In the context of his impeachment back in 1998, former U.S. President Bill Clinton, is quoted as having rationalized his behavior by saying: ‘It depends on what is, is.’
In a post COVID-19 world (assuming there will be one) a similar statement might be ‘ It depends on what the haves have…’
Up ahead, we assume (or at least we hope) that some degree of normalcy will be restored to our daily lives after this Coronavirus crisis has passed. But things will never be the same again when it comes to what we take for granted and what we cherish. Our friends and family will be much more important to us, our whims and fantasies less so. The Coronavirus will have taught us a lesson that we will never forget. The ‘simple things’ will take on a new value.
At least some of us will respond like that.
The haves and the have-not’s story will also be different.
My inkling is that the balance of power will shift. The traditional view of those who have wealth, privilege, expensive toys, palatial mansions etc. will no longer evoke envy and aspiration.
From where I’m standing, the most sought-after privilege will very likely be an individual’s ability to live a more wholesome life.
And self-awareness is the first step to acquiring that.
I got to thinking about all this yesterday as I was reading a fascinating article on the topic of biohacking, which was explained as ‘tapping into and minutely tweaking your biology so you become a super-improved version of yourself – stronger, smarter and supposedly alive for longer.’

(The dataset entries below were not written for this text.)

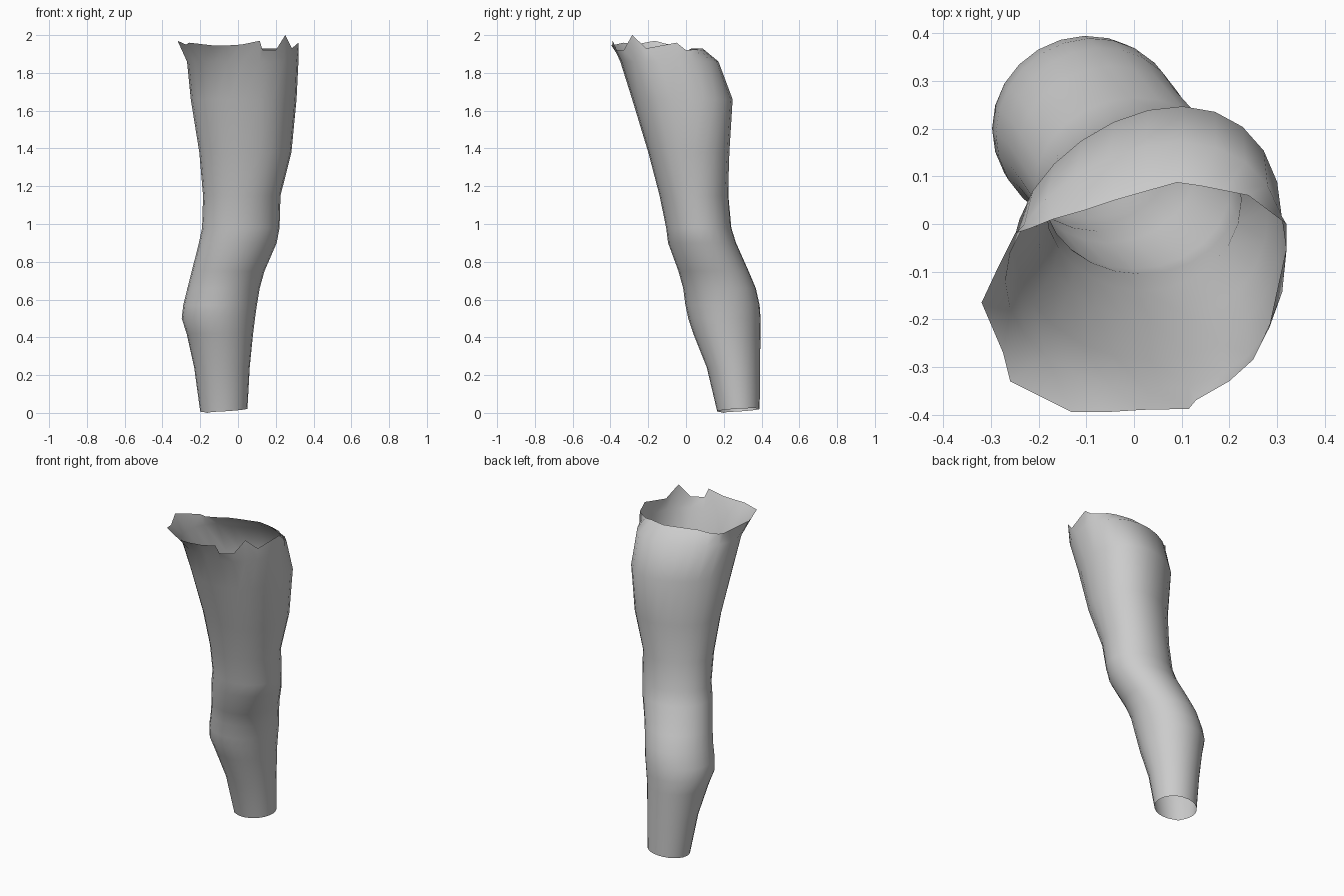
import bpy, bmesh
from math import sin, cos, pi, radians

SIDES = 24

# Cross-sections: z, x min, x max, y min, y max, skew in degrees
SECTIONS = [
    (0.015, -0.20, 0.05, 0.165, 0.39, 0),
    (0.24, -0.232, 0.062, 0.11, 0.392, 0),
    (0.42, -0.272, 0.08, 0.038, 0.394, 0),
    (0.50, -0.298, 0.09, 0.012, 0.395, 2),
    (0.57, -0.29, 0.10, -0.003, 0.39, 3),
    (0.66, -0.268, 0.115, -0.015, 0.37, 3),
    (0.75, -0.245, 0.14, -0.04, 0.332, 3),
    (0.90, -0.207, 0.205, -0.095, 0.265, 2),
    (0.98, -0.19, 0.22, -0.105, 0.24, 2),
    (1.15, -0.185, 0.225, -0.14, 0.225, 5),
    (1.38, -0.205, 0.283, -0.20, 0.23, 12),
    (1.66, -0.25, 0.31, -0.285, 0.247, 14),
    (1.86, -0.27, 0.32, -0.348, 0.172, 14),
]

# Torn upper edge, counter-clockwise from +x
RIM = [
    (.32, -.05, 1.96), (.32, .00, 1.92), (.24, .06, 1.925), (.19, .07, 1.93),
    (.14, .08, 1.93), (.09, .087, 1.93), (.03, .07, 1.93), (-.04, .05, 1.93),
    (-.10, .03, 1.93), (-.17, .01, 1.92), (-.22, -.01, 1.92), (-.25, -.02, 1.93),
    (-.285, -.09, 1.95), (-.32, -.165, 1.97), (-.275, -.27, 1.95), (-.26, -.33, 1.96),
    (-.13, -.395, 1.945), (-.06, -.395, 1.945), (.02, -.39, 1.95), (.115, -.388, 1.97),
    (.13, -.37, 1.92), (.20, -.33, 1.92), (.25, -.285, 2.0), (.285, -.21, 1.93),
]


def ring(z, x0, x1, y0, y1, skew):
    """Egg-like section: the back is skewed, the front stays straight."""
    pts = []
    for i in range(SIDES):
        t = 2 * pi * i / SIDES
        lean = radians(skew) * (1 + sin(t)) / 2
        x, y = cos(t), sin(t + lean)
        if skew > 10 and x > 0 and y < 0:      # fuller front right of the thigh
            x, y = x ** 0.88, -((-y) ** 0.88)
        pts.append(((x0 + x1) / 2 + (x1 - x0) / 2 * x,
                    (y0 + y1) / 2 + (y1 - y0) / 2 * y, z))
    return pts


# Leg surface: open tube through all sections up to the torn edge
rings = [ring(*s) for s in SECTIONS] + [RIM]
# Ankle opening is slightly tilted
rings[0] = [(x, y, max(0, 0.015 + 0.06 * (x + 0.075) + 0.06 * (y - 0.28))) for x, y, z in rings[0]]
rings[0][15] = (*rings[0][15][:2], 0.0)

bm = bmesh.new()
rows = [[bm.verts.new(p) for p in r] for r in rings]
for low, high in zip(rows, rows[1:]):
    for i in range(SIDES):
        j = (i + 1) % SIDES
        bm.faces.new((low[i], low[j], high[j], high[i]))
for f in bm.faces:
    f.smooth = True

mesh = bpy.data.meshes.new("leg")
bm.to_mesh(mesh)
bm.free()
leg = bpy.data.objects.new("leg", mesh)
bpy.context.collection.objects.link(leg)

My reaction swung between amazement, terror and back again.
Biohacking is not something for which you can nip into a wellness center on your lunch break and get back to work as a brand new you. The process has several elements and takes some considerable time. It also costs what for most people is a lot of money. The most exclusive bespoke package apparently costs around USD 300,000.
There may well be a self-awareness program attached to biohacking, but to be thoroughly ‘hacked’ you’d probably have to commit to a significant financial outlay.
A standalone self-awareness course costs a lot less.
That said: whether you would consider shelling out big bucks to become Superman or Superwoman is entirely your business. But if you haven’t first sorted yourself out in terms of who you are, your strengths and weaknesses, your perceived wants and your needs and your motivating drives, all the hacking in the world won’t make you a better person.
And anyway, if you were Superwoman, or Superman, who would you hang out with? Would anyone else be super enough for you?